THE TASK:
Look through the data below for the line with "0.106, 0.1, 1)))" and the line with "shear = Matrix.Identity(4)", then output those two and all lines in between, exactly as written.

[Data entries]

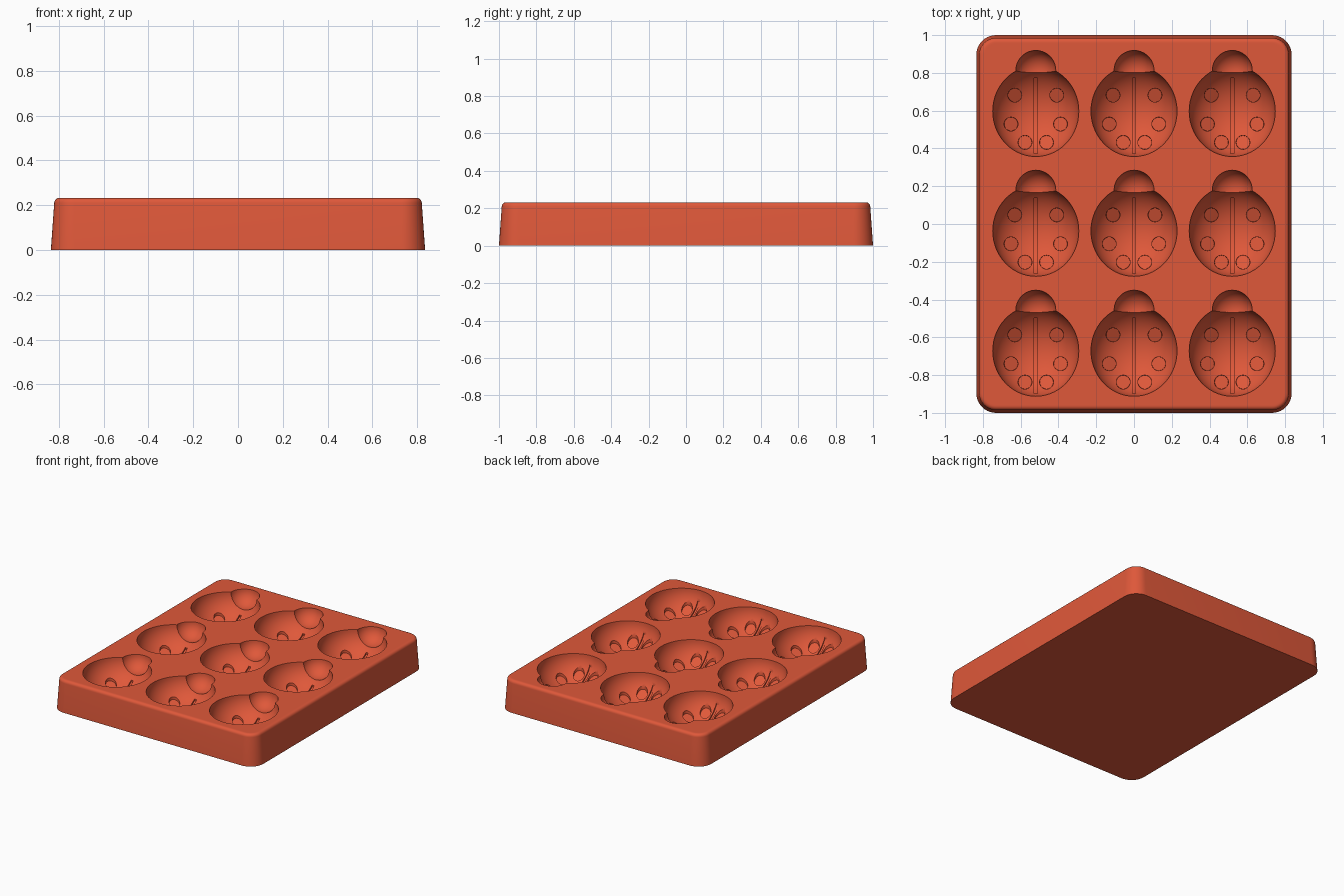
import bpy, bmesh
from math import sin, cos, pi, sqrt
from mathutils import Matrix, Vector

old = bpy.data.objects.get("Cube")
if old:
    bpy.data.objects.remove(old, do_unlink=True)

TOP = 0.232
RX, RY, DEPTH = 0.228, 0.24, 0.19      # body cavity radii and depth
CENTRES = [Vector((x, y, TOP + 0.001)) for x in (-0.52, 0, 0.52)
           for y in (-0.672, -0.037, 0.597)]

red = bpy.data.materials.new("brick red silicone")
red.use_nodes = True
colour = (0.74, 0.098, 0.042, 1)
red.diffuse_color = colour
red.node_tree.nodes["Principled BSDF"].inputs["Base Color"].default_value = colour


def make_object(name, bm):
    bmesh.ops.recalc_face_normals(bm, faces=bm.faces)
    mesh = bpy.data.meshes.new(name)
    bm.to_mesh(mesh)
    bm.free()
    mesh.materials.append(red)
    ob = bpy.data.objects.new(name, mesh)
    bpy.context.collection.objects.link(ob)
    return ob


def rounded_ring(bm, inset, z, hx=0.835, hy=1.0, radius=0.105, steps=10):
    """Ring of vertices around a rounded rectangle."""
    ring, r = [], radius - inset
    for k, (sx, sy) in enumerate(((1, 1), (-1, 1), (-1, -1), (1, -1))):
        for i in range(steps + 1):
            a = (k + i / steps) * pi / 2
            ring.append(bm.verts.new((sx * (hx - radius) + r * cos(a),
                                      sy * (hy - radius) + r * sin(a), z)))
    return ring


def body_depth(x, y):
    return DEPTH * sqrt(max(0, 1 - (x / RX) ** 2 - (y / RY) ** 2))


# Tapered tray with a rounded top edge
bm = bmesh.new()
levels = [(0, 0)]
for i in range(6):
    a = i / 5 * pi / 2
    levels.append((0.015 + 0.022 * (1 - cos(a)), TOP - 0.022 * (1 - sin(a))))
levels.append((0.045, TOP))
rings = [rounded_ring(bm, inset, z) for inset, z in levels]
for low, high in zip(rings, rings[1:]):
    n = len(low)
    for i in range(n):
        j = (i + 1) % n
        bm.faces.new((low[i], low[j], high[j], high[i]))
bm.faces.new(rings[0][::-1])
bm.faces.new(rings[-1])
tray = make_object("mould_tray", bm)


# Cavity shapes, added around one centre
def add_body(bm, c):
    bmesh.ops.create_uvsphere(bm, u_segments=56, v_segments=32, radius=1,
                              matrix=Matrix.Translation(c) @ Matrix.Diagonal((RX, RY, DEPTH, 1)))


def add_head(bm, c):
    bmesh.ops.create_uvsphere(bm, u_segments=36, v_segments=20, radius=1,
                              matrix=Matrix.Translation(c + Vector((0.0003, 0.216, 0)))
                              @ Matrix.Diagonal((0.106, 0.106, 0.1, 1)))


def add_spots(bm, c):
    for x, y in ((0.111, 0.085), (0.131, -0.068), (0.057, -0.165)):
        for side in (-1, 1):
            sx, z = side * x, -body_depth(x, y)
            # shear keeps each spot round from above and parallel to the wall
            shear = Matrix.Identity(4)
            shear[2][0] = -DEPTH ** 2 * sx / (RX ** 2 * z)
            shear[2][1] = -DEPTH ** 2 * y / (RY ** 2 * z)
            bmesh.ops.create_cone(bm, cap_ends=True, segments=24,
                                  radius1=0.036, radius2=0.038, depth=0.036,
                                  matrix=Matrix.Translation(c + Vector((sx, y, z + 0.005))) @ shear)


def add_wing_line(bm, c):
    ys = [-0.225 + 0.4 * i / 24 for i in range(25)]
    profile = [(y, -body_depth(0, y) - 0.013) for y in ys]
    profile += [(ys[-1], -0.09), (ys[0], -0.035)]
    face = bm.faces.new([bm.verts.new(c + Vector((-0.009, y, z))) for y, z in profile])
    out = bmesh.ops.extrude_face_region(bm, geom=[face])
    moved = [v for v in out["geom"] if isinstance(v, bmesh.types.BMVert)]
    bmesh.ops.translate(bm, verts=moved, vec=(0.018, 0, 0))


# Carve all nine cavities
cutters = []
for name, add in (("body_cutter", add_body), ("head_cutter", add_head),
                  ("spot_cutter", add_spots), ("wing_line_cutter", add_wing_line)):
    bm = bmesh.new()
    for c in CENTRES:
        add(bm, c)
    cutter = make_object(name, bm)
    cutter.hide_render = True
    cutters.append(cutter)
    mod = tray.modifiers.new(name, 'BOOLEAN')
    mod.operation, mod.solver, mod.object = 'DIFFERENCE', 'EXACT', cutter

bpy.context.view_layer.update()
graph = bpy.context.evaluated_depsgraph_get()
carved = bpy.data.meshes.new_from_object(tray.evaluated_get(graph))
tray.modifiers.clear()
tray.data = carved
for cutter in cutters:
    bpy.data.objects.remove(cutter, do_unlink=True)

# Smooth shading with crisp rims
bpy.ops.object.select_all(action='DESELECT')
tray.select_set(True)
bpy.context.view_layer.objects.active = tray
bpy.ops.object.shade_smooth_by_angle(angle=0.5)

RESULT OF THIS EXERCISE:
                              @ Matrix.Diagonal((0.106, 0.106, 0.1, 1)))


def add_spots(bm, c):
    for x, y in ((0.111, 0.085), (0.131, -0.068), (0.057, -0.165)):
        for side in (-1, 1):
            sx, z = side * x, -body_depth(x, y)
            # shear keeps each spot round from above and parallel to the wall
            shear = Matrix.Identity(4)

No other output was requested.